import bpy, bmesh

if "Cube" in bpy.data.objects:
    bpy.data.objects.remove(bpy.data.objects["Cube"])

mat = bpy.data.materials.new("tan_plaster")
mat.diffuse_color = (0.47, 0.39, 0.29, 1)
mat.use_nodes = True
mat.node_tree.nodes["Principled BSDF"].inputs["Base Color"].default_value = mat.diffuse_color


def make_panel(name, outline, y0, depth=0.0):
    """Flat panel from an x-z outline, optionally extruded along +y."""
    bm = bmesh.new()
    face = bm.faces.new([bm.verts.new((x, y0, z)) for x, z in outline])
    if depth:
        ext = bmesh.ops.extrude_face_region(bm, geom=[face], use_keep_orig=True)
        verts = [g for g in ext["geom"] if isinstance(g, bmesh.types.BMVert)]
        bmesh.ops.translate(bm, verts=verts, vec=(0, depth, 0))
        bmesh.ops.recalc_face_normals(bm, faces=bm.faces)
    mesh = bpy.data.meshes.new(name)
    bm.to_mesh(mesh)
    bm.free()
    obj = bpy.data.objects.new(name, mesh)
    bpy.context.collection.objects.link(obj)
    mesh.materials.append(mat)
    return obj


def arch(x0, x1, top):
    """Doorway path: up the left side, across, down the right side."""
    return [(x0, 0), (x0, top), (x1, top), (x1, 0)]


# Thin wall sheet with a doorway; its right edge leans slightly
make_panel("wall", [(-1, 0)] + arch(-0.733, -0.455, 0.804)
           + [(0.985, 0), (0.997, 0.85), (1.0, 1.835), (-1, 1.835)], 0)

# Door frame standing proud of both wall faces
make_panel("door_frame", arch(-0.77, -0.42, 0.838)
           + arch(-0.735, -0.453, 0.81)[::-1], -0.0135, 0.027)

☆ ☆ ☆ ☆

Without omission, retype the full listing shown above.

import bpy, bmesh

if "Cube" in bpy.data.objects:
    bpy.data.objects.remove(bpy.data.objects["Cube"])

mat = bpy.data.materials.new("tan_plaster")
mat.diffuse_color = (0.47, 0.39, 0.29, 1)
mat.use_nodes = True
mat.node_tree.nodes["Principled BSDF"].inputs["Base Color"].default_value = mat.diffuse_color


def make_panel(name, outline, y0, depth=0.0):
    """Flat panel from an x-z outline, optionally extruded along +y."""
    bm = bmesh.new()
    face = bm.faces.new([bm.verts.new((x, y0, z)) for x, z in outline])
    if depth:
        ext = bmesh.ops.extrude_face_region(bm, geom=[face], use_keep_orig=True)
        verts = [g for g in ext["geom"] if isinstance(g, bmesh.types.BMVert)]
        bmesh.ops.translate(bm, verts=verts, vec=(0, depth, 0))
        bmesh.ops.recalc_face_normals(bm, faces=bm.faces)
    mesh = bpy.data.meshes.new(name)
    bm.to_mesh(mesh)
    bm.free()
    obj = bpy.data.objects.new(name, mesh)
    bpy.context.collection.objects.link(obj)
    mesh.materials.append(mat)
    return obj


def arch(x0, x1, top):
    """Doorway path: up the left side, across, down the right side."""
    return [(x0, 0), (x0, top), (x1, top), (x1, 0)]


# Thin wall sheet with a doorway; its right edge leans slightly
make_panel("wall", [(-1, 0)] + arch(-0.733, -0.455, 0.804)
           + [(0.985, 0), (0.997, 0.85), (1.0, 1.835), (-1, 1.835)], 0)

# Door frame standing proud of both wall faces
make_panel("door_frame", arch(-0.77, -0.42, 0.838)
           + arch(-0.735, -0.453, 0.81)[::-1], -0.0135, 0.027)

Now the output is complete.